Recorded information »
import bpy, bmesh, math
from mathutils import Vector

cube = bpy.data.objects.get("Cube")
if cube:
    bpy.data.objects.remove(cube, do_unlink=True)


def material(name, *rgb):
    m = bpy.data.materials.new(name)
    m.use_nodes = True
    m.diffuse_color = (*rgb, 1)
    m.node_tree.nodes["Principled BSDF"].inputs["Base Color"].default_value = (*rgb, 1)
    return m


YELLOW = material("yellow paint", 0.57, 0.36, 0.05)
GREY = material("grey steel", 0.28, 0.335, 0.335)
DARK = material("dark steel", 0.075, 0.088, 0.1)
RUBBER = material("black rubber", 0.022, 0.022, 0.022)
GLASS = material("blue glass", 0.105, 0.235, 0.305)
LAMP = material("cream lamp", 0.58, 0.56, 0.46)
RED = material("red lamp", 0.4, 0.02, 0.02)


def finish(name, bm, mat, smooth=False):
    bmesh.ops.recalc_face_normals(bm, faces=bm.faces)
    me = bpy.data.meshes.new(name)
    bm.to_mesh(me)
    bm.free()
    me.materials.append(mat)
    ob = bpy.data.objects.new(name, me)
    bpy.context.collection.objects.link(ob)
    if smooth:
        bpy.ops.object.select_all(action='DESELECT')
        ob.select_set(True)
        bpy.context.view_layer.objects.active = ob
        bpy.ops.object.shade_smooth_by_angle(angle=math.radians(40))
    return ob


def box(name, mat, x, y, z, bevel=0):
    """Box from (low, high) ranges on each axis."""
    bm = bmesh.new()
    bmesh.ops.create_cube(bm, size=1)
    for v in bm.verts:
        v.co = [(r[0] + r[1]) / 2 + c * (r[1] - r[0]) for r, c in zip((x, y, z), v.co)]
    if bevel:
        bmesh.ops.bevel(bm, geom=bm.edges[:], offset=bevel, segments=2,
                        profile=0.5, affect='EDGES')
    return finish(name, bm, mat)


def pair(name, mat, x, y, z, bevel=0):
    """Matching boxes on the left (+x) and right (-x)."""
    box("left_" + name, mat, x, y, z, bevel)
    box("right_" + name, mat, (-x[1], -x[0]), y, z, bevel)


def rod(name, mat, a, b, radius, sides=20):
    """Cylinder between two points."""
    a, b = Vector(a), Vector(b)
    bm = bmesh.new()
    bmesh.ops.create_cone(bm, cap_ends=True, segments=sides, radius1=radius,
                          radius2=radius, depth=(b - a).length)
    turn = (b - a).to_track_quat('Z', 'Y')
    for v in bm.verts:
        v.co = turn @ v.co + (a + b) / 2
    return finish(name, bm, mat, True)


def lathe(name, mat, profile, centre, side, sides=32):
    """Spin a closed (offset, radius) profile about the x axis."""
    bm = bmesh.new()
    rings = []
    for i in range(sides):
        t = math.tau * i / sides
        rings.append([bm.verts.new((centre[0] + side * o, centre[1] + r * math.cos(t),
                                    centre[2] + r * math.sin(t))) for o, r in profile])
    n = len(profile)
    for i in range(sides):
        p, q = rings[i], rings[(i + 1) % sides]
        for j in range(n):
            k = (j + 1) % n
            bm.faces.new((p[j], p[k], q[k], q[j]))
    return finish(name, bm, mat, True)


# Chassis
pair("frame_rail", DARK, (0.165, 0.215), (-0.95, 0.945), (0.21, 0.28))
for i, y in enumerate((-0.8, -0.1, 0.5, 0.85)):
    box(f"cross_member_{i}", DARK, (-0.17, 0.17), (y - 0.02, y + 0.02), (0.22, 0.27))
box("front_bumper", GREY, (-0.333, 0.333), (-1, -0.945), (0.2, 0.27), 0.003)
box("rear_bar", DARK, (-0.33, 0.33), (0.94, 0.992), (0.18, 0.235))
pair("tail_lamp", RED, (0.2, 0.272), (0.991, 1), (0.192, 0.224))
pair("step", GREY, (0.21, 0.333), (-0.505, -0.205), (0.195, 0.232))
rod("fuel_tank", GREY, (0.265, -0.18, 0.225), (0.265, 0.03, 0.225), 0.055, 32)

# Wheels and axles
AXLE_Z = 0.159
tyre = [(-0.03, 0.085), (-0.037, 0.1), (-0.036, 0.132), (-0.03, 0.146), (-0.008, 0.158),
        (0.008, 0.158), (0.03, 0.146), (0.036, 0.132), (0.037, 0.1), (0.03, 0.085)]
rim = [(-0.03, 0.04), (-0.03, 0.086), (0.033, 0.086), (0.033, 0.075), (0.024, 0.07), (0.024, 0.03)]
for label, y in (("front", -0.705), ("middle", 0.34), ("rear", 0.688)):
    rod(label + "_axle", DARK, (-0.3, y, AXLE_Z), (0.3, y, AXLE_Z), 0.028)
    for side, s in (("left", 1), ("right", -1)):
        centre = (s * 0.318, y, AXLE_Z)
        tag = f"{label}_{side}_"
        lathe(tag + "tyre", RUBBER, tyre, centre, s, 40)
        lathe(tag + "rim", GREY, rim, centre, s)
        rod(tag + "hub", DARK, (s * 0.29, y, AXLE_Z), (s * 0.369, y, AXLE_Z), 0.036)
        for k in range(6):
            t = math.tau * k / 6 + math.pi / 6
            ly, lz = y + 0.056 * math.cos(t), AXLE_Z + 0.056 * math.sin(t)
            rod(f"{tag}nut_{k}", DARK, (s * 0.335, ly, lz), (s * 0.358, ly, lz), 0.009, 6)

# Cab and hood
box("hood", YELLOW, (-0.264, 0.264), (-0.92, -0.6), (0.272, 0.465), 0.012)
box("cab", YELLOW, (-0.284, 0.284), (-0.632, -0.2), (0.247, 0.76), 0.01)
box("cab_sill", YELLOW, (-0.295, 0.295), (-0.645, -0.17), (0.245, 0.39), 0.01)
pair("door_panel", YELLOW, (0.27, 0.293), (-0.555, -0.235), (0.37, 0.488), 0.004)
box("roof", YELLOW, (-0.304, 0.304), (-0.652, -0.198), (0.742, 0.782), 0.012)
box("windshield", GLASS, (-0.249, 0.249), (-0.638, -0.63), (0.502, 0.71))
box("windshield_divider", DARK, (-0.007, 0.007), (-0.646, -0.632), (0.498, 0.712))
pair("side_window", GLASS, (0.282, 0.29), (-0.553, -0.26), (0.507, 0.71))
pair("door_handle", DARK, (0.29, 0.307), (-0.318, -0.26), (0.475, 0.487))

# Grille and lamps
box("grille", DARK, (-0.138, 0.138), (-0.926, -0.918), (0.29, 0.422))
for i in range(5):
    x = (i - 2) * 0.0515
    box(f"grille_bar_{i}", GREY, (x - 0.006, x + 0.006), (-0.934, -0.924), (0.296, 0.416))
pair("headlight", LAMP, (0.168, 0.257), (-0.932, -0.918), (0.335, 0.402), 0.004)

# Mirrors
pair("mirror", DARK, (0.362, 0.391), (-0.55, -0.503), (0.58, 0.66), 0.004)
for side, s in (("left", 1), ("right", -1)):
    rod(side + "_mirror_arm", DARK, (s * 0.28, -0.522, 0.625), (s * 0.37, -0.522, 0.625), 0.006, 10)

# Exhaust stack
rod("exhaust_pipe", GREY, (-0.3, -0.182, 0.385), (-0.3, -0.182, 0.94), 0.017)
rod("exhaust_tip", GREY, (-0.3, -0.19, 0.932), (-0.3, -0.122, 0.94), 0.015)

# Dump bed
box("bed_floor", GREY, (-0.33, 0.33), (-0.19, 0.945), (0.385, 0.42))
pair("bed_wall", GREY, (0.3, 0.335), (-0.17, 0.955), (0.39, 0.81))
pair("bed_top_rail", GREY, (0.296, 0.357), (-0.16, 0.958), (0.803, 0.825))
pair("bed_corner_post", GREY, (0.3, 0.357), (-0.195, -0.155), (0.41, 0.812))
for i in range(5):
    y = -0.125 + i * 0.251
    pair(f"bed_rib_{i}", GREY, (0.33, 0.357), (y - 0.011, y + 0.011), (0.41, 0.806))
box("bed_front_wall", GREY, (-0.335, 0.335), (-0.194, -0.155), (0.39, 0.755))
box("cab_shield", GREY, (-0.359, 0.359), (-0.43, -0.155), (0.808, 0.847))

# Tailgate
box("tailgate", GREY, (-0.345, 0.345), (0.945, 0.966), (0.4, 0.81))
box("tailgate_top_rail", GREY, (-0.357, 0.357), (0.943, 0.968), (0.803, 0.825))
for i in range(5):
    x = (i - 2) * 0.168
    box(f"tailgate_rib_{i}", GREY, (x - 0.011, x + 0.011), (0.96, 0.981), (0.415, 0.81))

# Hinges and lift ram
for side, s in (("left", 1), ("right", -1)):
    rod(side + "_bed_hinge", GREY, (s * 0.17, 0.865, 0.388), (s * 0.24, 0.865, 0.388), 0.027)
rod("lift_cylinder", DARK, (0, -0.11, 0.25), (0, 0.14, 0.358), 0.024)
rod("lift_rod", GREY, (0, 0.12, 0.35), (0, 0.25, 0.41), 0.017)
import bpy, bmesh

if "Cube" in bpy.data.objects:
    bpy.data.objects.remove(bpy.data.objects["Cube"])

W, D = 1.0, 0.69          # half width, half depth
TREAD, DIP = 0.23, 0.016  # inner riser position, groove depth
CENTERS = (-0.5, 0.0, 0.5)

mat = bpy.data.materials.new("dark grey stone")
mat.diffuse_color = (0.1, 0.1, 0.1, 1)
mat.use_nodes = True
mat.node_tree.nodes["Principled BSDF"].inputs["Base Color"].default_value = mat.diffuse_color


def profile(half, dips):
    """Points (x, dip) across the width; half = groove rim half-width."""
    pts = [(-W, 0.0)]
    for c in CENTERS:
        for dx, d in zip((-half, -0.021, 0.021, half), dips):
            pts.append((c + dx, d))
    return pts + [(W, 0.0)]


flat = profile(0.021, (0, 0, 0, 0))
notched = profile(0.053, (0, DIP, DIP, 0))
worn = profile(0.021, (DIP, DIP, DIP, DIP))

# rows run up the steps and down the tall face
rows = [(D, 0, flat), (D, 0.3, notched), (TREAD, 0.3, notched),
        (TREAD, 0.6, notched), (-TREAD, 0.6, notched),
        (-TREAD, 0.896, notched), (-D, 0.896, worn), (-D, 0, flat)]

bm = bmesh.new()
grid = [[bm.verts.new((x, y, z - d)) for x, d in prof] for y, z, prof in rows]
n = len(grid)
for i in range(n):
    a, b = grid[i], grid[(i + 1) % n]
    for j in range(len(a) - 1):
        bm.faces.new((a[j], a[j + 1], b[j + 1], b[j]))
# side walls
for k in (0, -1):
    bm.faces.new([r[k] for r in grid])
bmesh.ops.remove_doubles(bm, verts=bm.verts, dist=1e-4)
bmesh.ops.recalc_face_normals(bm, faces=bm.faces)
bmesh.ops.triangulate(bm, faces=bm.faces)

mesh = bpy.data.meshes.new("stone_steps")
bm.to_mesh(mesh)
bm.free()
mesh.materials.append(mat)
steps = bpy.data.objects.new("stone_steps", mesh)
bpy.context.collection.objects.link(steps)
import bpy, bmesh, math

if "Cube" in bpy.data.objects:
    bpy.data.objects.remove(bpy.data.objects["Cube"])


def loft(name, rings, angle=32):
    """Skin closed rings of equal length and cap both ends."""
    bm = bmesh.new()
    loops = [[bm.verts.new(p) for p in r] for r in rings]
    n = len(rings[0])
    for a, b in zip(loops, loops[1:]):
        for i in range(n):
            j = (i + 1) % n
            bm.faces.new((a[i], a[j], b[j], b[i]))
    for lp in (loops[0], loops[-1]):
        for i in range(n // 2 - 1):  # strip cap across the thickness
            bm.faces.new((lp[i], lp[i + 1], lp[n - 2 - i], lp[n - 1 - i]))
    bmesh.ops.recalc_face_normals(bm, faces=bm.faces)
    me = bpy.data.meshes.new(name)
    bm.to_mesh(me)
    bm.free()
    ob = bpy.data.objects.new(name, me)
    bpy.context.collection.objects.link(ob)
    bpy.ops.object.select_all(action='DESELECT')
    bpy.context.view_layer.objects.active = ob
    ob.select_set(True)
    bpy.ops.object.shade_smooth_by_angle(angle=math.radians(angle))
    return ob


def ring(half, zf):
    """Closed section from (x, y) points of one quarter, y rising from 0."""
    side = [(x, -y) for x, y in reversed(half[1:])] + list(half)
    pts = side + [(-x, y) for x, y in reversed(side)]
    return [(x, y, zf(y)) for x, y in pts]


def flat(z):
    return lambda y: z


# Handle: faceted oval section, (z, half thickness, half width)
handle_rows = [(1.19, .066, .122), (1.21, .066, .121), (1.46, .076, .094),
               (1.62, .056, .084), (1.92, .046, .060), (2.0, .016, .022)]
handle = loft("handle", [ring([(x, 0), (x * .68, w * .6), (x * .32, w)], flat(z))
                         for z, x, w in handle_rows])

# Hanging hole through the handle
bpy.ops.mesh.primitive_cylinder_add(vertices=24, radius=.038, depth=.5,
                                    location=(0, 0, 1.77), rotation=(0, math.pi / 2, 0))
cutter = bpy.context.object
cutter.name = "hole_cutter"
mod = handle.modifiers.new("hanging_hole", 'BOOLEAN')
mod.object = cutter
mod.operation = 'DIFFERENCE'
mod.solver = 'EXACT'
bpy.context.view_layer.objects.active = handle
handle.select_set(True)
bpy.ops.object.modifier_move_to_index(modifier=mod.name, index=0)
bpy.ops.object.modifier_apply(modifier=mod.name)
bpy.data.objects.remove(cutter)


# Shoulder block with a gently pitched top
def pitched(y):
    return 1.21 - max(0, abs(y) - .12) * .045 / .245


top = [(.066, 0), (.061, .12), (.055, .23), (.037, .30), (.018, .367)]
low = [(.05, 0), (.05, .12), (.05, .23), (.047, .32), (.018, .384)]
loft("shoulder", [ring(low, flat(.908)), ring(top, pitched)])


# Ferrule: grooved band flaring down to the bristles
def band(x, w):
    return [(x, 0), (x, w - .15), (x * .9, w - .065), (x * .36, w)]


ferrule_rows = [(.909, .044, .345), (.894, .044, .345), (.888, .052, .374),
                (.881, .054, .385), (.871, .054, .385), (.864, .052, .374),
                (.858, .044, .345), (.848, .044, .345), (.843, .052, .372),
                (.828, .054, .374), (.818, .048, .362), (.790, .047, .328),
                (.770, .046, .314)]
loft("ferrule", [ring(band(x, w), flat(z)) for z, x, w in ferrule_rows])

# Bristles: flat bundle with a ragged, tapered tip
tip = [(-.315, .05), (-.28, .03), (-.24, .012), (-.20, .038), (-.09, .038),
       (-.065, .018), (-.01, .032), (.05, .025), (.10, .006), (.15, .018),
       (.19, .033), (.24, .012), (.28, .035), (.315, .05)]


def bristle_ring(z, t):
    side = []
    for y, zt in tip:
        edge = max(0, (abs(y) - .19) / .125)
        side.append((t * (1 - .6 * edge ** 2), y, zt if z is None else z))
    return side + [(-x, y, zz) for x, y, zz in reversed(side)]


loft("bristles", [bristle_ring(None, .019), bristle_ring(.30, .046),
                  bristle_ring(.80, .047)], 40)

Exercise requirements » When you reach the line that contains "m.diffuse_color = (*rgb, 1)", stop; output it and every line before it from the start of the data, exactly as written.

Response area »
import bpy, bmesh, math
from mathutils import Vector

cube = bpy.data.objects.get("Cube")
if cube:
    bpy.data.objects.remove(cube, do_unlink=True)


def material(name, *rgb):
    m = bpy.data.materials.new(name)
    m.use_nodes = True
    m.diffuse_color = (*rgb, 1)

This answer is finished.